Start of ENTRIES SUPPLIED

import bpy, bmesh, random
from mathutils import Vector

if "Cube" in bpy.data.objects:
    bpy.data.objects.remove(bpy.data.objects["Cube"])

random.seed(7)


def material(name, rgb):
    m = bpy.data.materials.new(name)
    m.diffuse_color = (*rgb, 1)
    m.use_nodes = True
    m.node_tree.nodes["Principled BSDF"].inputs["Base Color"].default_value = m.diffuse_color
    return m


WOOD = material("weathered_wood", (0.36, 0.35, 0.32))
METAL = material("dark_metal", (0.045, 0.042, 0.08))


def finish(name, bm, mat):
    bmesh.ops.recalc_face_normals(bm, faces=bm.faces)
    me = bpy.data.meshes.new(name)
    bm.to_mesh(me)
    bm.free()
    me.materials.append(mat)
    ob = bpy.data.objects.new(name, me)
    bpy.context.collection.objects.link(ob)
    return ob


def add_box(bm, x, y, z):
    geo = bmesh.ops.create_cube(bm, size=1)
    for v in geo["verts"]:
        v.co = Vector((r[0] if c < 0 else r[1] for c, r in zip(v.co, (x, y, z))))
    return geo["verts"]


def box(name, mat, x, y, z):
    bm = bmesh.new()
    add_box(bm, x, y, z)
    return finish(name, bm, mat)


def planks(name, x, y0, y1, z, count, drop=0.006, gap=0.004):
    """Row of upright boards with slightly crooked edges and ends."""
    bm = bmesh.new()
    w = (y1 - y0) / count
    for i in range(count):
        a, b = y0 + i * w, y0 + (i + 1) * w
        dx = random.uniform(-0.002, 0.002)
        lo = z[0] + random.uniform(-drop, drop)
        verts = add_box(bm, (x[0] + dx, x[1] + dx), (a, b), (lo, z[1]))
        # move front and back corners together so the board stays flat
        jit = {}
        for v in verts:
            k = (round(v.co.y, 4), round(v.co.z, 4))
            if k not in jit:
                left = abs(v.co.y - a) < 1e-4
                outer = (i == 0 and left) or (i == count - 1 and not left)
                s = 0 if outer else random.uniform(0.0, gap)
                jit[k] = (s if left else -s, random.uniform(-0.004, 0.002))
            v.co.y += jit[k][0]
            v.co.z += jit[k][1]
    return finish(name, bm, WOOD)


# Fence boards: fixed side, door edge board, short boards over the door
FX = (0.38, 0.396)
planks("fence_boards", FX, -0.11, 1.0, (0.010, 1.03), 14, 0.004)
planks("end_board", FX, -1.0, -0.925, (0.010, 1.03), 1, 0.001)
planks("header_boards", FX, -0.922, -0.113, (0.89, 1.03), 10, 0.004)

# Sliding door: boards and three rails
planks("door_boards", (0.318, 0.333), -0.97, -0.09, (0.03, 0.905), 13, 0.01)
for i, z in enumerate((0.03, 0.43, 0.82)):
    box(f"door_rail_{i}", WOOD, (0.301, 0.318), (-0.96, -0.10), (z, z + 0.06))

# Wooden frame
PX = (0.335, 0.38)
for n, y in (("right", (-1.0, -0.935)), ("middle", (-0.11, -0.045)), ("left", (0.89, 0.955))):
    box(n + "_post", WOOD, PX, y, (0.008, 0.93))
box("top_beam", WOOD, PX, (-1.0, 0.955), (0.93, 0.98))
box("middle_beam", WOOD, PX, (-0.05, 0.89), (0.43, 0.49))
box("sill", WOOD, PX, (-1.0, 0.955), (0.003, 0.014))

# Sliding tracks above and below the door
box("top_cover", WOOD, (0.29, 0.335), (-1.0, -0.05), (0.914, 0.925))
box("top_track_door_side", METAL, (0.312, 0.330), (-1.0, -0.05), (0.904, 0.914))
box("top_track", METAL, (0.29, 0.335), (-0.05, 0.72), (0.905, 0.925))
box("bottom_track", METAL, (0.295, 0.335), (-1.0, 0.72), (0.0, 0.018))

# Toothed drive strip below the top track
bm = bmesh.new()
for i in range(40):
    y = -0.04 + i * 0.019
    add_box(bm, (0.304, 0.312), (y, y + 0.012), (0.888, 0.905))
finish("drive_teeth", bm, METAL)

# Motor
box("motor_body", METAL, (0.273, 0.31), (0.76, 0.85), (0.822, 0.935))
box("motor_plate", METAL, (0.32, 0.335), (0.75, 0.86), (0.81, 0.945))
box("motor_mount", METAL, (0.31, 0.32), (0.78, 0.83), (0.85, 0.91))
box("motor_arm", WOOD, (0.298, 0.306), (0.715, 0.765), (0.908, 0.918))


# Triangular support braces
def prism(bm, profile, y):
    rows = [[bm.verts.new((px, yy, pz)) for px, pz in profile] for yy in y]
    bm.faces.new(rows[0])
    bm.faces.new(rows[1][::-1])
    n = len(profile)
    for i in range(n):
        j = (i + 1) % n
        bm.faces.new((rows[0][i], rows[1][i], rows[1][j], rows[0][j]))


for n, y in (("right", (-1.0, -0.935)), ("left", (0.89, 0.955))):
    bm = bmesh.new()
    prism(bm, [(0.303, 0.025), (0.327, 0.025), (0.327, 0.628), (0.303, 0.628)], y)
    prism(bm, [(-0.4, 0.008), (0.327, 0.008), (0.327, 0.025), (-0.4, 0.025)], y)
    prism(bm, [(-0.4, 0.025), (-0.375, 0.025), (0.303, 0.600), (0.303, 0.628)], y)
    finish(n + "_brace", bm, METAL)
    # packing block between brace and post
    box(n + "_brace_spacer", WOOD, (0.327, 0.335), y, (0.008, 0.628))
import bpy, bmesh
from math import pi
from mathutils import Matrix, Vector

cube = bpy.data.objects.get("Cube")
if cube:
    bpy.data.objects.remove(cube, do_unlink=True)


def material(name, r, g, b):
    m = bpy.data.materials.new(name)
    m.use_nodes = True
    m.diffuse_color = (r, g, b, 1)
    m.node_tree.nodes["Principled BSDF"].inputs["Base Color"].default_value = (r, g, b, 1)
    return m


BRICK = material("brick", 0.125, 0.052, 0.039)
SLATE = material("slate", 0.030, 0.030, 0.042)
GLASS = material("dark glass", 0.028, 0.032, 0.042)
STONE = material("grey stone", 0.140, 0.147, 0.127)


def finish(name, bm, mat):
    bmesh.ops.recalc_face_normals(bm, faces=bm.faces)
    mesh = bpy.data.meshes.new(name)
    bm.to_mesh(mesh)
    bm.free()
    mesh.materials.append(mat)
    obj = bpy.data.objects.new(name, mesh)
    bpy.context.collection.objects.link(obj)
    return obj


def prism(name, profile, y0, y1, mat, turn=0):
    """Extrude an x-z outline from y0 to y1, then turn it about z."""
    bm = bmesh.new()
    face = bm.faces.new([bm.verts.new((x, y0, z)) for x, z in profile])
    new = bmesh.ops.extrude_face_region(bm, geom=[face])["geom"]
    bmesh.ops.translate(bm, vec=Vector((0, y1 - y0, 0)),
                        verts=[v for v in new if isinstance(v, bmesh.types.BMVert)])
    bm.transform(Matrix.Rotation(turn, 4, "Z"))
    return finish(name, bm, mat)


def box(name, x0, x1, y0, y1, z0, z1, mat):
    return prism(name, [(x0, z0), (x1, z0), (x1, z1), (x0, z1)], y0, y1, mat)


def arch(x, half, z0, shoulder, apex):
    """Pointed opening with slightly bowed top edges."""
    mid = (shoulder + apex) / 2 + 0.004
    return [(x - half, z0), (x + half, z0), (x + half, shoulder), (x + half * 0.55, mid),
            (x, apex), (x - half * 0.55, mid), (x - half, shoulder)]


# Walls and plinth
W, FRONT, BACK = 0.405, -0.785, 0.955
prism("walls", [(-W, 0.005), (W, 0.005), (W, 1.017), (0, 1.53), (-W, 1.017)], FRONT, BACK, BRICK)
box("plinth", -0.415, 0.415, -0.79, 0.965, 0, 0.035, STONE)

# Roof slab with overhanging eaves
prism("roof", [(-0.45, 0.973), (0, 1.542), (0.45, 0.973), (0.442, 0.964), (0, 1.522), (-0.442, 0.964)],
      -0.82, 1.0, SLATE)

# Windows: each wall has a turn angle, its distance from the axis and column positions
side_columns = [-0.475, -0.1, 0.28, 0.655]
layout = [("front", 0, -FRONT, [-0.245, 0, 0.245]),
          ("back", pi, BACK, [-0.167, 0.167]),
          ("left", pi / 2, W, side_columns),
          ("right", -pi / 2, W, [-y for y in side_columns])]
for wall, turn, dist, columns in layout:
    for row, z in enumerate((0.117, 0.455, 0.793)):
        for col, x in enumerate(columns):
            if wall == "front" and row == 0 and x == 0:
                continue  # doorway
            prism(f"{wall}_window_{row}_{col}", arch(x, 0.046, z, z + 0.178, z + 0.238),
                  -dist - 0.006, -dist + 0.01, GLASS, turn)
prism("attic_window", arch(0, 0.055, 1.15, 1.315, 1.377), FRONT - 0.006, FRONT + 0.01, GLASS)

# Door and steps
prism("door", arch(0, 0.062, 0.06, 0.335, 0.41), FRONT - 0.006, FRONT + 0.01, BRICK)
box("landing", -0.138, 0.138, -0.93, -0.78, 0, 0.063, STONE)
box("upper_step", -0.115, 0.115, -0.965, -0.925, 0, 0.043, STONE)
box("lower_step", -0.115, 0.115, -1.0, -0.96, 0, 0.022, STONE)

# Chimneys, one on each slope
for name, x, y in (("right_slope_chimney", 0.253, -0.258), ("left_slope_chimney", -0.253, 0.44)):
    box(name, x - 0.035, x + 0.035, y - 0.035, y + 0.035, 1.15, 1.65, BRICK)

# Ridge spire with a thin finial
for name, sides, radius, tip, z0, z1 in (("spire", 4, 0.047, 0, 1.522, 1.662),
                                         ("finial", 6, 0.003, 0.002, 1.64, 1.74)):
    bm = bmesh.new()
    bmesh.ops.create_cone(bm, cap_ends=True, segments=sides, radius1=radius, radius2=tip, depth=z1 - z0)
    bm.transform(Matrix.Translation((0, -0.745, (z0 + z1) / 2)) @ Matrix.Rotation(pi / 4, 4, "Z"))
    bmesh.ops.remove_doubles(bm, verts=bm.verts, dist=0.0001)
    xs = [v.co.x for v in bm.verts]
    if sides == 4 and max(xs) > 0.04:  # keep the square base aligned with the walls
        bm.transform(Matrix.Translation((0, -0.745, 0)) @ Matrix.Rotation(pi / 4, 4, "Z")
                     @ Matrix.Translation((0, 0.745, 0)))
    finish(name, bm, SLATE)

End of ENTRIES SUPPLIED

WORK INSTRUCTIONS ▸
When you find a line in the records that contains the word "data", copy it.

EXERCISE RESPONSE ▸
if "Cube" in bpy.data.objects:
    bpy.data.objects.remove(bpy.data.objects["Cube"])
    m = bpy.data.materials.new(name)
    me = bpy.data.meshes.new(name)
    ob = bpy.data.objects.new(name, me)
cube = bpy.data.objects.get("Cube")
    bpy.data.objects.remove(cube, do_unlink=True)
    m = bpy.data.materials.new(name)
    mesh = bpy.data.meshes.new(name)
    obj = bpy.data.objects.new(name, mesh)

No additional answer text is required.